The Lemays decided to try out what specialists deemed “watchful waiting,” where Jacob straddled two worlds. At home, he was a boy named Mica, and at school, a girl named Em. He was clearly unhappy: markedly withdrawn at school, and often angry at home.
“I would see that this purgatory in which he was living, where he was half himself, and half a role he was playing for everybody else, was damaging his psyche,” said Mimi. “At some point, we said, ‘Do we really want him to live this life where he is divided and not whole?’”
A near accident while driving with Jacob in the car reinforced Mimi’s view that life is too short and precious not to live authentically. “I thought to myself, if something had happened to him, what would I have wanted to have done? What would I have wanted his last days to be like? And it was clear that it was not this,” she said, noting that 40 percent of transgender people who are not affirmed attempt suicide at least once in their lives. They asked their son how he wanted to move forward, and he told them he wanted to be a “boy named Jacob” – the source of that name remains unclear – “for always.”
Jacob is now a happy, thriving 9-year-old boy accepted by his school, family, and community.
Nine months after Jacob chose his name, Lemay heard about a transgender woman named Leelah Alcorn who committed suicide when she was 17 and wrote a note to be posted online detailing the hatred she’d endured and pleading with her readers to “fix society.” Lemay decided that she wanted to take action, and chose to write an open letter detailing her family’s journey. She had written Jacob letters every year for his birthday and the form felt natural to her. Her deeply personal 20-page missive, “A Letter to My Son Jacob on His 5th Birthday,” was published on Boston.com in February 2015. It quickly went viral, and within days, agents and editors were reaching out to her to turn it into a full-length book.
Lemay decided that she wanted to use the book, which came out last month, to tell both her story and Jacob’s. “I hope that people do read this book and realize that all these journeys towards self-actualization, impeded perhaps by society’s boundaries, they’re a kind of heroism,” she said.

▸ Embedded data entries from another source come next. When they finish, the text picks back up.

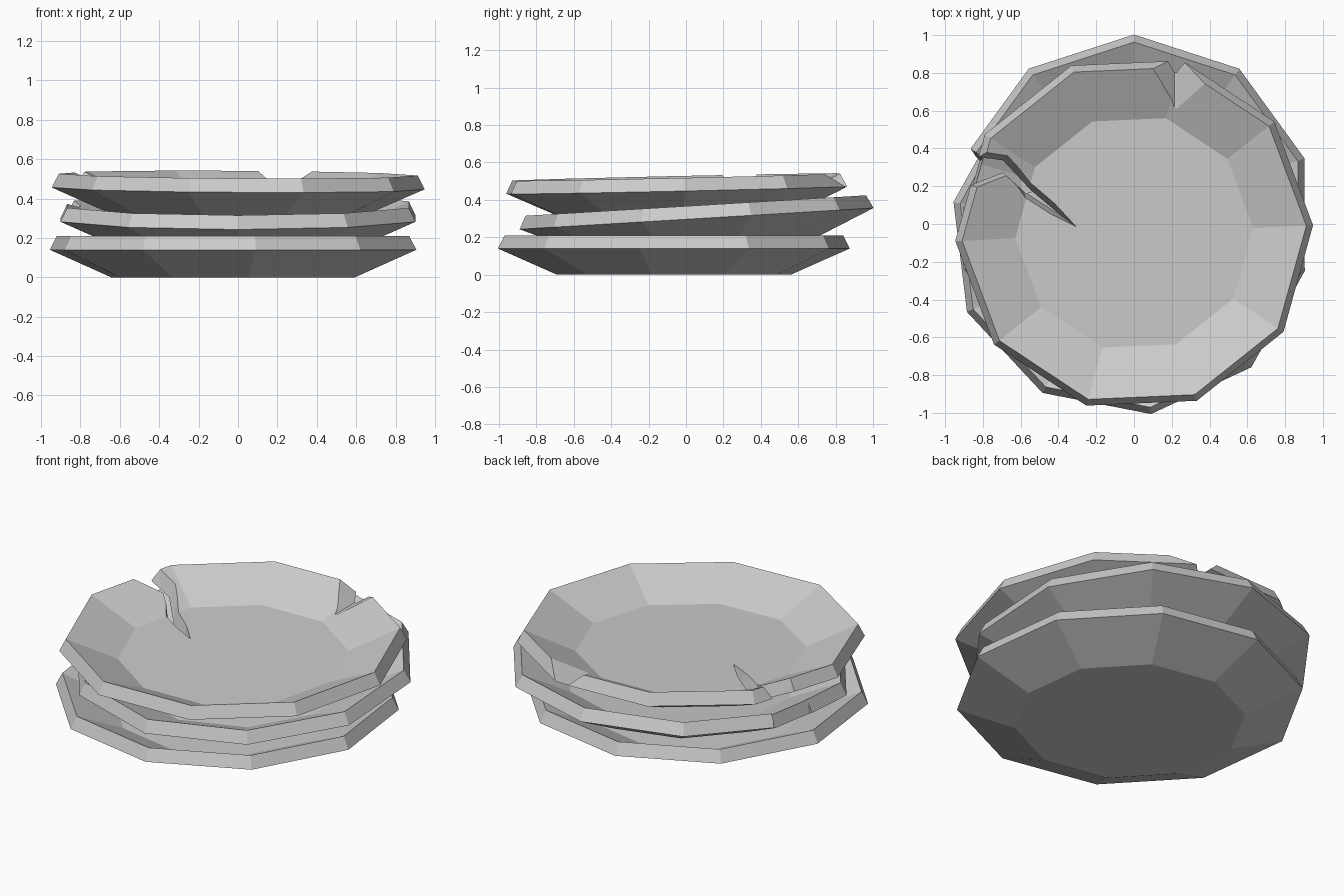
import bpy
import bmesh
from math import cos, sin, radians, atan
from mathutils import Matrix

cube = bpy.data.objects.get("Cube")
if cube:
    bpy.data.objects.remove(cube, do_unlink=True)

# Single stoneware colour
grey = bpy.data.materials.new("plain_grey")
grey.use_nodes = True
colour = (0.6, 0.6, 0.6, 1)
grey.diffuse_color = colour
grey.node_tree.nodes["Principled BSDF"].inputs["Base Color"].default_value = colour

SIDES = 10
# Radius and height: foot, outer rim, rim crest, inner floor
PROFILE = [(0.63, 0), (0.948, 0.14), (0.912, 0.21), (0.63, 0.08)]


def loft(name, rings):
    """Closed solid through rings of equal point count."""
    bm = bmesh.new()
    loops = [[bm.verts.new(p) for p in ring] for ring in rings]
    count = len(loops[0])
    for low, high in zip(loops, loops[1:]):
        for i in range(count):
            j = (i + 1) % count
            bm.faces.new((low[i], low[j], high[j], high[i]))
    bm.faces.new(loops[0][::-1])
    bm.faces.new(loops[-1])
    bmesh.ops.recalc_face_normals(bm, faces=bm.faces)
    mesh = bpy.data.meshes.new(name)
    bm.to_mesh(mesh)
    bm.free()
    mesh.materials.append(grey)
    obj = bpy.data.objects.new(name, mesh)
    bpy.context.collection.objects.link(obj)
    return obj


def plate(name, centre, phase, slope_x=0, slope_y=0):
    angles = [radians(phase + 360 * i / SIDES) for i in range(SIDES)]
    obj = loft(name, [[(r * cos(a), r * sin(a), z) for a in angles] for r, z in PROFILE])
    tilt = Matrix.Rotation(atan(slope_y), 4, 'X') @ Matrix.Rotation(-atan(slope_x), 4, 'Y')
    obj.data.transform(Matrix.Translation(centre) @ tilt)
    return obj


def carve(obj, low, high, z_low, z_high):
    """Cut away a tapered prism between two outlines."""
    cutter = loft("cutter", [[(x, y, z_low) for x, y in low], [(x, y, z_high) for x, y in high]])
    cutter.hide_render = True
    bm = bmesh.new()
    bm.from_mesh(cutter.data)
    bmesh.ops.triangulate(bm, faces=bm.faces)
    bm.to_mesh(cutter.data)
    bm.free()
    mod = obj.modifiers.new("carve", 'BOOLEAN')
    mod.operation = 'DIFFERENCE'
    mod.solver = 'EXACT'
    mod.object = cutter
    bpy.context.view_layer.objects.active = obj
    bpy.ops.object.modifier_apply(modifier=mod.name)
    bpy.data.objects.remove(cutter, do_unlink=True)


# Stack of plates, each turned and tipped differently
bottom_plate = plate("bottom_plate", (-0.025, -0.065, 0), 25)
middle_plate = plate("middle_plate", (0, 0.065, 0.16), 18, slope_y=0.06)
top_plate = plate("top_plate", (0, -0.045, 0.312), 2.5, slope_x=-0.006, slope_y=0.022)

# Crack running from the top plate's rim towards its centre
crack_low = [(-0.38, 0.04), (-0.57, 0.2), (-0.72, 0.31), (-0.83, 0.3),
             (-1.05, 0.32), (-1.05, 0.2), (-0.92, 0.22), (-0.71, 0.29), (-0.58, 0.17)]
crack_high = [(-0.16, -0.12), (-0.5, 0.24), (-0.65, 0.38), (-0.79, 0.38),
              (-1.05, 0.4), (-1.05, 0.12), (-0.88, 0.18), (-0.66, 0.24), (-0.56, 0.08)]
carve(top_plate, crack_low, crack_high, 0.32, 0.54)

# V-shaped chip in the back rim of the top plate
chip_low = [(0.215, 0.6), (0.225, 0.6), (0.225, 1), (0.215, 1)]
chip_high = [(0.08, 0.6), (0.41, 0.6), (0.41, 1), (0.08, 1)]
carve(top_plate, chip_low, chip_high, 0.44, 0.56)

# Chipped rim at the side of the middle plate
side_low = [(-0.88, 0.4), (-0.83, 0.33), (-0.9, 0.1), (-1.1, 0.1), (-1.1, 0.43)]
side_high = [(-0.86, 0.42), (-0.78, 0.35), (-0.86, 0.08), (-1.1, 0.08), (-1.1, 0.44)]
carve(middle_plate, side_low, side_high, 0.22, 0.45)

“[Transgender people] need to be applauded for these journeys toward authenticity, and they need the support of their wider community, and I hope the Jewish community rises up to support them.”